Supplied data Start Marker
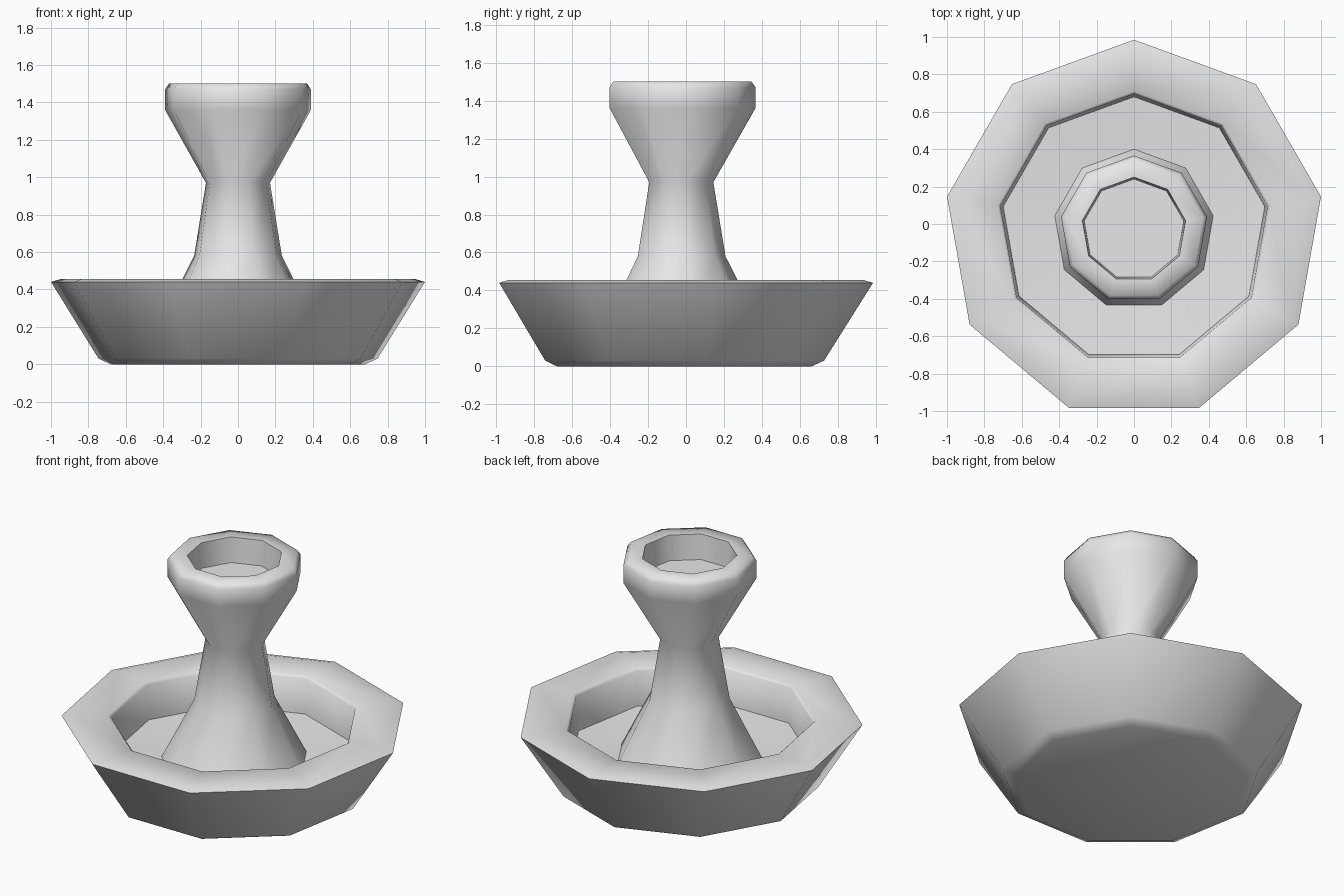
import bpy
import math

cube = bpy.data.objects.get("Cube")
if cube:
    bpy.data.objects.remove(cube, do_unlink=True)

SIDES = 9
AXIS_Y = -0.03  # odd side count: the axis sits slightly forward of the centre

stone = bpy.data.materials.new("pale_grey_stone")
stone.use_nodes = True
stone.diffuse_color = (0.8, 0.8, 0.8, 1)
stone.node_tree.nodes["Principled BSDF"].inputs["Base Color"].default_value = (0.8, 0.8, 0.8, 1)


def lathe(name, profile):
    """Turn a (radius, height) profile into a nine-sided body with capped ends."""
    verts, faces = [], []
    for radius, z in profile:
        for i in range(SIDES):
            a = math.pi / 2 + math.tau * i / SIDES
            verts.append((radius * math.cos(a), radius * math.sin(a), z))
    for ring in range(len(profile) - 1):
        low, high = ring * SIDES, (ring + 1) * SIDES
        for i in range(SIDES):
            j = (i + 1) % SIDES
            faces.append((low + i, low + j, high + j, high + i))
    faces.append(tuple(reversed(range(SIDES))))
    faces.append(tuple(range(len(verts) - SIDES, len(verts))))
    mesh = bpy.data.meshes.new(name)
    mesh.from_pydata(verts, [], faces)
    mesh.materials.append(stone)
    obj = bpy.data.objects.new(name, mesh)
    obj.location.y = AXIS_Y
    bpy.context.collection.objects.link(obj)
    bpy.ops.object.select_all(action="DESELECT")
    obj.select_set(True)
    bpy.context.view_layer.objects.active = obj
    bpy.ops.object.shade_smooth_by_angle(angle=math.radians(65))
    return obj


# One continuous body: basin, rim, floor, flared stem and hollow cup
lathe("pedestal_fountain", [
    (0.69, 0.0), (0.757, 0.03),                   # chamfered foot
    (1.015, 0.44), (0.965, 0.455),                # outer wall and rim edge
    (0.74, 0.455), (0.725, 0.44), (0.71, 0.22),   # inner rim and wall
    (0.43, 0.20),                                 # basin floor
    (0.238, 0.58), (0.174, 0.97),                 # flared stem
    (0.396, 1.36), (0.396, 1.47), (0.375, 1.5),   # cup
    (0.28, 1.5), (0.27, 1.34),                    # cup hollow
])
Supplied data End Marker
Supplied data Start Marker
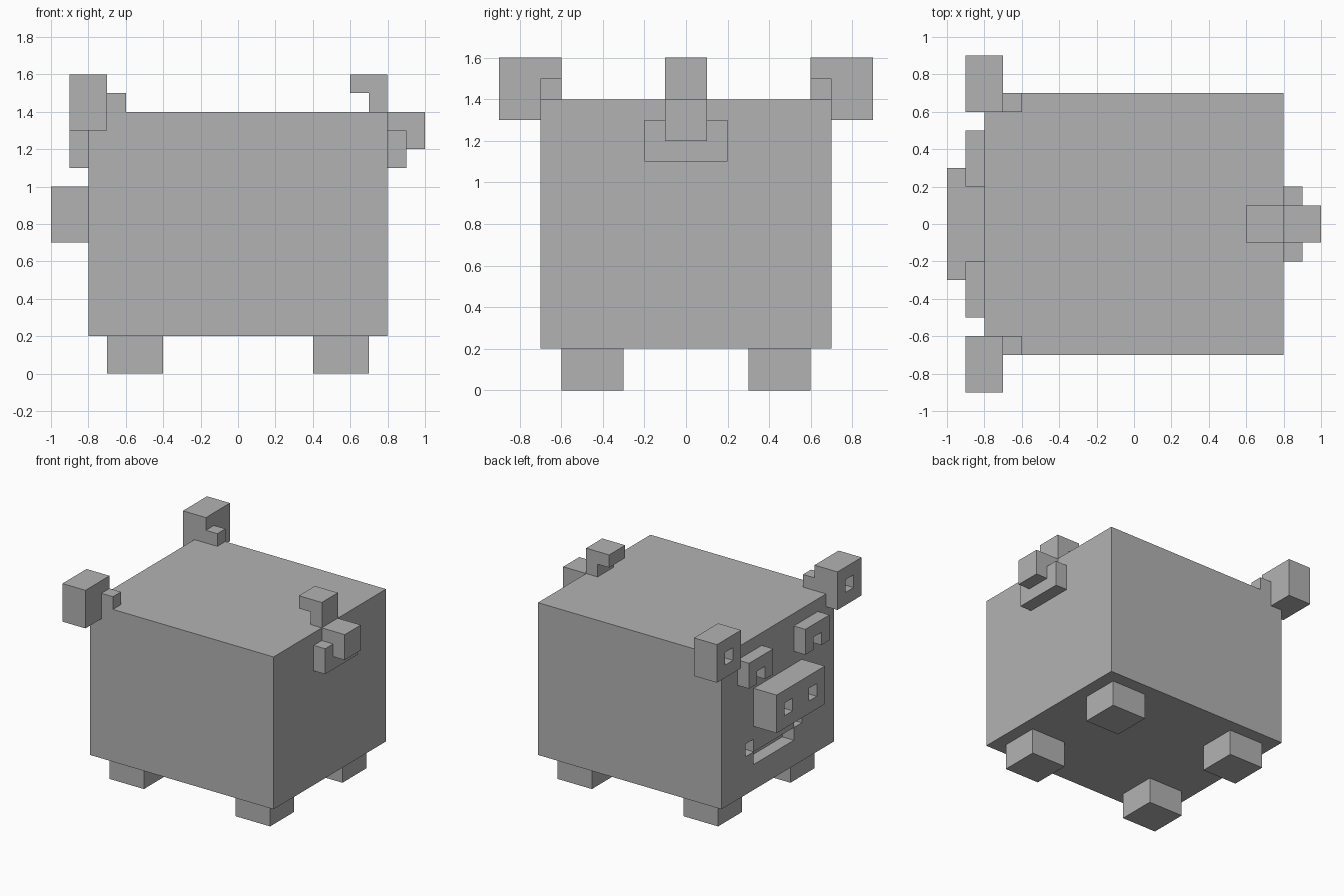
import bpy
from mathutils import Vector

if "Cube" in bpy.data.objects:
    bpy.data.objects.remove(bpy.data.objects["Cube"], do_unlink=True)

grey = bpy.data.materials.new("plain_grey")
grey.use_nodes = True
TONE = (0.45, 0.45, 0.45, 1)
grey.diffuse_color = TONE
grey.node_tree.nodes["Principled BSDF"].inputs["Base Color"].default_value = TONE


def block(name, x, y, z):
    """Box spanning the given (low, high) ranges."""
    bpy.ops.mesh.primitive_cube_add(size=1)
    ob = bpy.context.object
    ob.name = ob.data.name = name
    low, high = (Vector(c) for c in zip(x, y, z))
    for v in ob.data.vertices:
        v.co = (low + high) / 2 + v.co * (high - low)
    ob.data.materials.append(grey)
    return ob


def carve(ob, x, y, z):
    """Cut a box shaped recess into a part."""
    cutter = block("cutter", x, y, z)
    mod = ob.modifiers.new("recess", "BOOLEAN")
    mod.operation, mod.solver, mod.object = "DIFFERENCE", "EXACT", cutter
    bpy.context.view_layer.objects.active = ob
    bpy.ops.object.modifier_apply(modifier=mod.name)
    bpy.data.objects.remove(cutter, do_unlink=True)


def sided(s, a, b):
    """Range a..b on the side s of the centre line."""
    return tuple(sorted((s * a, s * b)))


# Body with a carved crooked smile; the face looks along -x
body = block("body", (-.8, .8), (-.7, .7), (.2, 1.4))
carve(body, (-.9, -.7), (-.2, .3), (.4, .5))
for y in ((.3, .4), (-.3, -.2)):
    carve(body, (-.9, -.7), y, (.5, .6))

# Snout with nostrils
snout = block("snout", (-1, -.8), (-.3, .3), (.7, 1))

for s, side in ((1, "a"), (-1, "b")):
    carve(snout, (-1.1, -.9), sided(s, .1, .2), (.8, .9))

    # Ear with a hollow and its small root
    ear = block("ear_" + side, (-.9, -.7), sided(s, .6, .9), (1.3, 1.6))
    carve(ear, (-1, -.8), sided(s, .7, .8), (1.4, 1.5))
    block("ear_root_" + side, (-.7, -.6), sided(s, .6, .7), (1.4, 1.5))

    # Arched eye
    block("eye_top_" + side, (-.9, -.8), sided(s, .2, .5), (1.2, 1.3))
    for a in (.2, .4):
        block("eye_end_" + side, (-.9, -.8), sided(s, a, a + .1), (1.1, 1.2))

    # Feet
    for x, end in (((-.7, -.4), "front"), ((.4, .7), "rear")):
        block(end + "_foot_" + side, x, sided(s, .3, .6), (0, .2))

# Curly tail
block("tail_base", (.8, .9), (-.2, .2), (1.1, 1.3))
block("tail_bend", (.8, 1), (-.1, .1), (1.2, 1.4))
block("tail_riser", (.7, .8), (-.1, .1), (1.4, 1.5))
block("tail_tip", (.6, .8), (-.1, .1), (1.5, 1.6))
Supplied data End Marker
● **Assignment**:
Going back over the entries above, copy word for word every line from the one that has "a (radius, height)" on through the one that has "obj = bpy.data.objects.new(name, mesh)".

● **Response to this task**:
    """Turn a (radius, height) profile into a nine-sided body with capped ends."""
    verts, faces = [], []
    for radius, z in profile:
        for i in range(SIDES):
            a = math.pi / 2 + math.tau * i / SIDES
            verts.append((radius * math.cos(a), radius * math.sin(a), z))
    for ring in range(len(profile) - 1):
        low, high = ring * SIDES, (ring + 1) * SIDES
        for i in range(SIDES):
            j = (i + 1) % SIDES
            faces.append((low + i, low + j, high + j, high + i))
    faces.append(tuple(reversed(range(SIDES))))
    faces.append(tuple(range(len(verts) - SIDES, len(verts))))
    mesh = bpy.data.meshes.new(name)
    mesh.from_pydata(verts, [], faces)
    mesh.materials.append(stone)
    obj = bpy.data.objects.new(name, mesh)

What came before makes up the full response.